Challenge 1: How do we close the gap between those children that were able to thrive with remote learning and those that were not, especially in the face of the threat of a second Covid wave?
Challenge 2: How do we support students to learn to work more independently and take responsibility for their own learning, especially those that have struggled with that so far?
Challenge 3: How can we use technology to help educators provide better education in the coming 10 years?
Challenge 4: How can we design a feasible and enjoyable mixed (virtual and in person) model of education at both primary/secondary school and university level?
Challenge 5: How can we provide more flexible, work-learn education to promote equity and diversity in Higher Education?
Challenge 6: How can we acknowledge and accredit experiential learning (in diverse settings and contexts) to increase access to education and support life-long learning?
Covid-19 has shone a rare bright light into social care, and found a wellspring of courage and compassion in a sector that is isolated, under-funded and shockingly under-appreciated. We must grasp this moment to improve the lot of the heroes providing care, and those who rely on it – those with personal, physical or mental health needs and their family and friends.As economic pressures threaten to further increase social exclusion, how can we reimagine the care sector, retaining its best qualities, and designing out the problems? How do we improve the status and recognition of care workers? How do we improve availability of social care for those who need it? How do we keep elderly people in their homes for longer while ensuring they are able to engage in mainstream society rather than left isolated or unsafe? How do we fund what has too long been treated as a Cinderella service despite our aging population?

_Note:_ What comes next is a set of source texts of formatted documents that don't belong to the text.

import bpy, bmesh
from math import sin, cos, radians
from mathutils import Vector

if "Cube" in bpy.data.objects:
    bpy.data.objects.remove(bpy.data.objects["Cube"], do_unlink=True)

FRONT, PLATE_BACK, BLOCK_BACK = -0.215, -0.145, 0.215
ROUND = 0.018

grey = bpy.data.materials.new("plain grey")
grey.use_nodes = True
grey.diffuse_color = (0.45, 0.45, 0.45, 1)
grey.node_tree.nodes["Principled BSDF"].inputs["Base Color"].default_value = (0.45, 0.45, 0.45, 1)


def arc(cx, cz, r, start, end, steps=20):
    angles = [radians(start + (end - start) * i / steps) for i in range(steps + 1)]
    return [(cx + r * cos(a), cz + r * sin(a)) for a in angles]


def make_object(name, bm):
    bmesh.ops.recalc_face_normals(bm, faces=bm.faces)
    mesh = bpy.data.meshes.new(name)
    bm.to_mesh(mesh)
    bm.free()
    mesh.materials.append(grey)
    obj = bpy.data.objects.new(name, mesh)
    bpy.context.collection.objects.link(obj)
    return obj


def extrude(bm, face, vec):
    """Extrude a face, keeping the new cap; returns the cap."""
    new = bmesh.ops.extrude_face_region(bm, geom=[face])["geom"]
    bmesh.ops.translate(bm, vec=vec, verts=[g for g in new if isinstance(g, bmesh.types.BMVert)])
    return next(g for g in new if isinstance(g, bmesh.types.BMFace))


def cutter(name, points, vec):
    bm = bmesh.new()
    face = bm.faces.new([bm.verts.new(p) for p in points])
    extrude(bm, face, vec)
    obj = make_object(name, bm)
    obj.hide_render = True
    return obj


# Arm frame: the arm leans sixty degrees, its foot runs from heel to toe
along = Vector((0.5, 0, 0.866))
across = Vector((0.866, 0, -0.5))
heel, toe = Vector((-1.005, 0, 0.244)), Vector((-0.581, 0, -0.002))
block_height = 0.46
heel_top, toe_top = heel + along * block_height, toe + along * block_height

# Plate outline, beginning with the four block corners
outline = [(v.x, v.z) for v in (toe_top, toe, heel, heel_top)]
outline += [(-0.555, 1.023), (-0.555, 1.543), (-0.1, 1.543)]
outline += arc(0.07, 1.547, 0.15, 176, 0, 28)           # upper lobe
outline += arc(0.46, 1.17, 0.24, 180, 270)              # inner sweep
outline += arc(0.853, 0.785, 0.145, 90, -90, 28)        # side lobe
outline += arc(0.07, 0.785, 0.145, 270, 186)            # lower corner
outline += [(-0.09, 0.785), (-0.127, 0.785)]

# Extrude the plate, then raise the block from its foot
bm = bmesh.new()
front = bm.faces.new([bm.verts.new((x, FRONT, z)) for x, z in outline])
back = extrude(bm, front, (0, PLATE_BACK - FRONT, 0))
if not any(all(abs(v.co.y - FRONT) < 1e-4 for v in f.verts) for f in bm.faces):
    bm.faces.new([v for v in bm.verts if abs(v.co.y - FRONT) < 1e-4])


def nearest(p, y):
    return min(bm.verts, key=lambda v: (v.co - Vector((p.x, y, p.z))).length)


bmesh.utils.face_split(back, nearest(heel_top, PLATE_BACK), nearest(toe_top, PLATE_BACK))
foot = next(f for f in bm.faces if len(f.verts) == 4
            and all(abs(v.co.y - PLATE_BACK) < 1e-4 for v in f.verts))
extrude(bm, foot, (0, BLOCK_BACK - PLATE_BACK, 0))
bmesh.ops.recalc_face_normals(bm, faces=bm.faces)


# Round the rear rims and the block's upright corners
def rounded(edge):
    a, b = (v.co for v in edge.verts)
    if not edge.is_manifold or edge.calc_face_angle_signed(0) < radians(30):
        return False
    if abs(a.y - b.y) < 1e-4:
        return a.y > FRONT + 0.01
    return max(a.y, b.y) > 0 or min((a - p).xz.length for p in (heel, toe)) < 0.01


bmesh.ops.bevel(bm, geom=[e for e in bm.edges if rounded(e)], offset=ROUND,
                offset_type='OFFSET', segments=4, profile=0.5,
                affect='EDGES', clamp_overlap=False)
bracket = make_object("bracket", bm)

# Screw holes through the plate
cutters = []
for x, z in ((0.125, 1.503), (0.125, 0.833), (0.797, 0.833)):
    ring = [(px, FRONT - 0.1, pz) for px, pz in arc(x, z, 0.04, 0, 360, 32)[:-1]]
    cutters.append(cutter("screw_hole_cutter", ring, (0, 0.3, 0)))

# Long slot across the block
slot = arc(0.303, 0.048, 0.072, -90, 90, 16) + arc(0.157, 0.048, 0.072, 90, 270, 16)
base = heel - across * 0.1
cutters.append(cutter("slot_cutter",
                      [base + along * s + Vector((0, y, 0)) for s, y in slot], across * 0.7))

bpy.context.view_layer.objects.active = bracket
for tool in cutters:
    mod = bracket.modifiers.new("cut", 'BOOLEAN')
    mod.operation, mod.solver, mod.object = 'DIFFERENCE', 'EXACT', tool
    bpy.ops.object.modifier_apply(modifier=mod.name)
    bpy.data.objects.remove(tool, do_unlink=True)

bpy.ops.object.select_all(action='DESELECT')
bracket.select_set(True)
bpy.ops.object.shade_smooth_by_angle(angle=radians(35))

Subtopics: Status and recognition of care workers, availability of care support for those who need it, care provision for the elderly, care provision for those with additional needs, costs and funding, integration of care into mainstream society, inequality.
Challenge 1: How can we ensure sufficient good quality staffing is available for the social care sector?
Challenge 2: How can we sustainably and fairly pay for adult social care for an aging population?
Challenge 3: How can we make it easier and more motivating for people to plan for their future care needs and understand their own or their parents choices before they hit a crisis where they have an immediate need?
Challenge 4: How can we reduce loneliness, now we all know what it feels like to be locked down?
Challenge 5: How can we help people maintain their independence and stay living in their homes for longer using Virtual Assistants, AI and Smart Homes technology?
Everyone needs a safe place to be. The more that place has to offer – sunlight, quiet, warmth, natural greenery, space, community, inspiration – the more it can nurture in an individual. The response to the pandemic proves that we can get everyone off the streets. Our ambitions moving forward must be so much more than that – how can we provide places for everyone to live that satisfy not only our basic requirements, but also nourish our higher psychological, even spiritual, needs and the realization of our full potential?
Subtopics: homelesseness prevention and support services, training and education for homeless people, integration into local communities, addiction support services, quality and availability of social housing, planning and local housing policy, funding for housing, quality living space.
Challenge 1: How can we create more secure and permanent housing options for those experiencing homelessness in light of a dramatically changing property market?
Challenge 2: How can we ensure that people who have experienced a change in financial circumstance due to COVID-19 (loss of income, made redundant) are safeguarded against homelessness, eviction or binding or costly housing agreements?
Challenge 3: How might we ensure that those who are experiencing homelessness/insecure housing are able to create and maintain ties with their communities?